A Grammarian's Funeral "Lofty Designs Must Close In Like Effects"

Robert Browning

"Lofty Designs Must Close In Like Effects"

(Magill's Quotations in Context)

Context: This poem is the final tribute of a group of students to their dead master, a Greek scholar. At day-break they are carrying his corpse to the mountain top for burial. Their song of praise catches the spirit of those scholars who thirsted after knowledge in the early Renaissance, but they inadvertantly reveal that their master chose Knowledge to the exclusion of Life. This unknowing admission by his students shows that the scholar had, in effect, denied the very premise of Renaissance humanism, which had originally motivated his search for knowledge. The students praise their master's choice: "That before living he'd learn how to live–No end to learning." They never realize the implications of his withdrawal from life. Triumphantly, they complete the process of separation from humanity which the Grammarian himself began:

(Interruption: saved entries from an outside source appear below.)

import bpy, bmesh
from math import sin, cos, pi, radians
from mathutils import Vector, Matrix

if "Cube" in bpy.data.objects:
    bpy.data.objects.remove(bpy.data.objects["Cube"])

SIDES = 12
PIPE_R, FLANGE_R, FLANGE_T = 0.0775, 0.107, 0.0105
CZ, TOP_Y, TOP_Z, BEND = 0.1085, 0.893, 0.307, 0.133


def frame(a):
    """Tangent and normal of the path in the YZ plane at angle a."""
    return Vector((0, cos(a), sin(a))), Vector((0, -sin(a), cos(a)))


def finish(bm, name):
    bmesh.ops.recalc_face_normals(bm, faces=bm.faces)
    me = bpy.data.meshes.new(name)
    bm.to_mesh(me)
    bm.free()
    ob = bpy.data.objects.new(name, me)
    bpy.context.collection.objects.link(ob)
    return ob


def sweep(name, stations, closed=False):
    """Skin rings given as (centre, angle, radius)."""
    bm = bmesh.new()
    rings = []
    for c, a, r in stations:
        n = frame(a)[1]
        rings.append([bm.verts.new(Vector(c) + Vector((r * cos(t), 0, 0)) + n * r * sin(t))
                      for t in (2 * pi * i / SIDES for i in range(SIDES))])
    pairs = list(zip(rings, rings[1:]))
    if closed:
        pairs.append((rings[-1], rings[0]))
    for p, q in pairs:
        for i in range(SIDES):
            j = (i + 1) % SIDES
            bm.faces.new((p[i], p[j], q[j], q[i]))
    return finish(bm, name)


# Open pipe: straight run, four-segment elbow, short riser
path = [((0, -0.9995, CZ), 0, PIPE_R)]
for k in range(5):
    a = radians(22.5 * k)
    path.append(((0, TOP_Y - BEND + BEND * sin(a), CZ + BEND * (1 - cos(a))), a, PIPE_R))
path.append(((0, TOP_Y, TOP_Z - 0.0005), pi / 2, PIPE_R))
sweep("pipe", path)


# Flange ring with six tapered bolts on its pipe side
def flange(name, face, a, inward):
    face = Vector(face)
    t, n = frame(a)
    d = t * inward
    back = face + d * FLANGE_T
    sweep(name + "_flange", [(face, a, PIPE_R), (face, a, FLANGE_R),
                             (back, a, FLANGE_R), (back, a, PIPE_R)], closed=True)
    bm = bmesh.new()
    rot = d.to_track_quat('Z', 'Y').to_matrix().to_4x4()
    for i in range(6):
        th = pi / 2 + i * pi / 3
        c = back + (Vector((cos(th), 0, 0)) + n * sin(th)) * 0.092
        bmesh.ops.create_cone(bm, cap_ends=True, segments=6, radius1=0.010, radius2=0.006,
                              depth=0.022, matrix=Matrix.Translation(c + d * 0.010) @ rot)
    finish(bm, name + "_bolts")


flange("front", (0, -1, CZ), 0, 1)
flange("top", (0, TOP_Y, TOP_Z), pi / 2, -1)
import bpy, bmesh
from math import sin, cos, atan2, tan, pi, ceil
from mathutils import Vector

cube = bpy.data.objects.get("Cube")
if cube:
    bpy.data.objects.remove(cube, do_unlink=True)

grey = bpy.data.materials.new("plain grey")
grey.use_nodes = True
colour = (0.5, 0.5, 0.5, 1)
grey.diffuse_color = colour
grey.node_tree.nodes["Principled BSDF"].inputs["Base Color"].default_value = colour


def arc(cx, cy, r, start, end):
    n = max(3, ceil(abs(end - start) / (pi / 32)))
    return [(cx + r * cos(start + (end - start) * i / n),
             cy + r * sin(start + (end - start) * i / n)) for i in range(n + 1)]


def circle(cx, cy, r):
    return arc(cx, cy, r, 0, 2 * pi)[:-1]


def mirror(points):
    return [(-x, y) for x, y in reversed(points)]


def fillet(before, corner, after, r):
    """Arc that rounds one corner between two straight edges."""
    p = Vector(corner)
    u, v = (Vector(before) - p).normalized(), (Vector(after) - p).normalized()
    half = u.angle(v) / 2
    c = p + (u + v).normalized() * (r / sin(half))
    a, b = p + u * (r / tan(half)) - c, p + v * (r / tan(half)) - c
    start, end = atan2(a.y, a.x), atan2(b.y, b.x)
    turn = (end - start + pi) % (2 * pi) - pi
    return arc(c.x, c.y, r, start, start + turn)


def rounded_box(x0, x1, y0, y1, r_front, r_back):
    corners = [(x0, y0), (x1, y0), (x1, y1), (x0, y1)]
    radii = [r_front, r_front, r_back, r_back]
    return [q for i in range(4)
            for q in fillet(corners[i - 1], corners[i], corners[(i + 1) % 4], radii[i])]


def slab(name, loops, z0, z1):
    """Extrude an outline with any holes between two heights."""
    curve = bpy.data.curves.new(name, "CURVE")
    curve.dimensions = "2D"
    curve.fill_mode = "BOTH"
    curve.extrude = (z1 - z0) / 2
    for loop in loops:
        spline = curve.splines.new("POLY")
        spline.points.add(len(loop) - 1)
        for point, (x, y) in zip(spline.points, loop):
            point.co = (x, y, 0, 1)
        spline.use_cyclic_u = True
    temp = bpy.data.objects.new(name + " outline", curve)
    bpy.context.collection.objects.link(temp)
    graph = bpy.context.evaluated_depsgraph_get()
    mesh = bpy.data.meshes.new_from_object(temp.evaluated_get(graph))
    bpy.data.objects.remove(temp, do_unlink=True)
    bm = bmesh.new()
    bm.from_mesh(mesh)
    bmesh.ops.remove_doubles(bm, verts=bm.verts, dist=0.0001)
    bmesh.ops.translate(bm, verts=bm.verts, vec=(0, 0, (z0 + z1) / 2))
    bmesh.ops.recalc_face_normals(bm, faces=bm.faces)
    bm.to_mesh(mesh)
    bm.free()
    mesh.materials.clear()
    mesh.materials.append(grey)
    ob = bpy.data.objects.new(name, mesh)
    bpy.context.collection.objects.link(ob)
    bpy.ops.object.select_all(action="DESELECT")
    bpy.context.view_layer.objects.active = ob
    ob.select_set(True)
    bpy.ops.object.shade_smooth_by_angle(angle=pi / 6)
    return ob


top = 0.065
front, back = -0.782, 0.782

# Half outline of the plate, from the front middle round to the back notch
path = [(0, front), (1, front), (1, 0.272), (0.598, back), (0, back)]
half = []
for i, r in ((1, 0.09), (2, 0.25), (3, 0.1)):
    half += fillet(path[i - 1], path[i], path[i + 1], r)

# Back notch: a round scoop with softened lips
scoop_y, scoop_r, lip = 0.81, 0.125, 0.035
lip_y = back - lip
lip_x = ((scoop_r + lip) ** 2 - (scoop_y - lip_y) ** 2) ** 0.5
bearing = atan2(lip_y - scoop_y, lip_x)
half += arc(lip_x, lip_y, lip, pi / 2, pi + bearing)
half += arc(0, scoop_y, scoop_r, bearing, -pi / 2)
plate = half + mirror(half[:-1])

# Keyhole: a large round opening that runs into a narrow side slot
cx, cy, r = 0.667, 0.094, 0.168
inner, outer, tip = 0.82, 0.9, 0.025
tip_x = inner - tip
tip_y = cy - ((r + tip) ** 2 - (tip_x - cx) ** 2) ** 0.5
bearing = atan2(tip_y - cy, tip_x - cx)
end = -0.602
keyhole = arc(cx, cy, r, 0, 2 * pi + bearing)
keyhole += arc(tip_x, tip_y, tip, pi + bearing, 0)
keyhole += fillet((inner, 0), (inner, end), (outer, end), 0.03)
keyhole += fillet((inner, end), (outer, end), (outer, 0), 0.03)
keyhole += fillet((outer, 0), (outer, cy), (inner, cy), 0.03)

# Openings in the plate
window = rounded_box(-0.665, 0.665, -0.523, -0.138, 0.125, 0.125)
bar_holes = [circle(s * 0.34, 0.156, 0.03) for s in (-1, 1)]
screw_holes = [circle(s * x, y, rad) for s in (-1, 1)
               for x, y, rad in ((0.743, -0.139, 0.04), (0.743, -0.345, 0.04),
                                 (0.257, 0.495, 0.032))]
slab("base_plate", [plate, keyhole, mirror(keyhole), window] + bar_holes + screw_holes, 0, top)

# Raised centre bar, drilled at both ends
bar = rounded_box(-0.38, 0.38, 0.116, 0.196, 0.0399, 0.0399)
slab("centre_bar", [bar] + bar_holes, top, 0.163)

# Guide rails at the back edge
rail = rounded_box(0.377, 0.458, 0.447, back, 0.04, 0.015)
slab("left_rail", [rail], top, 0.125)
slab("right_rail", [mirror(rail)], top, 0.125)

Here's the top peak; the multitude below
Live, for they can, there;
This man decided not to Live but Know–
Bury this man there?
Here–here's his place, where meteors shoot, clouds form,
Lightnings are loosened,
Stars come and go! Let joy break with the storm,
Peace let the dew send!
Lofty designs must close in like effects;
Loftily lying,
Leave him–still loftier than the world suspects,
Living and dying.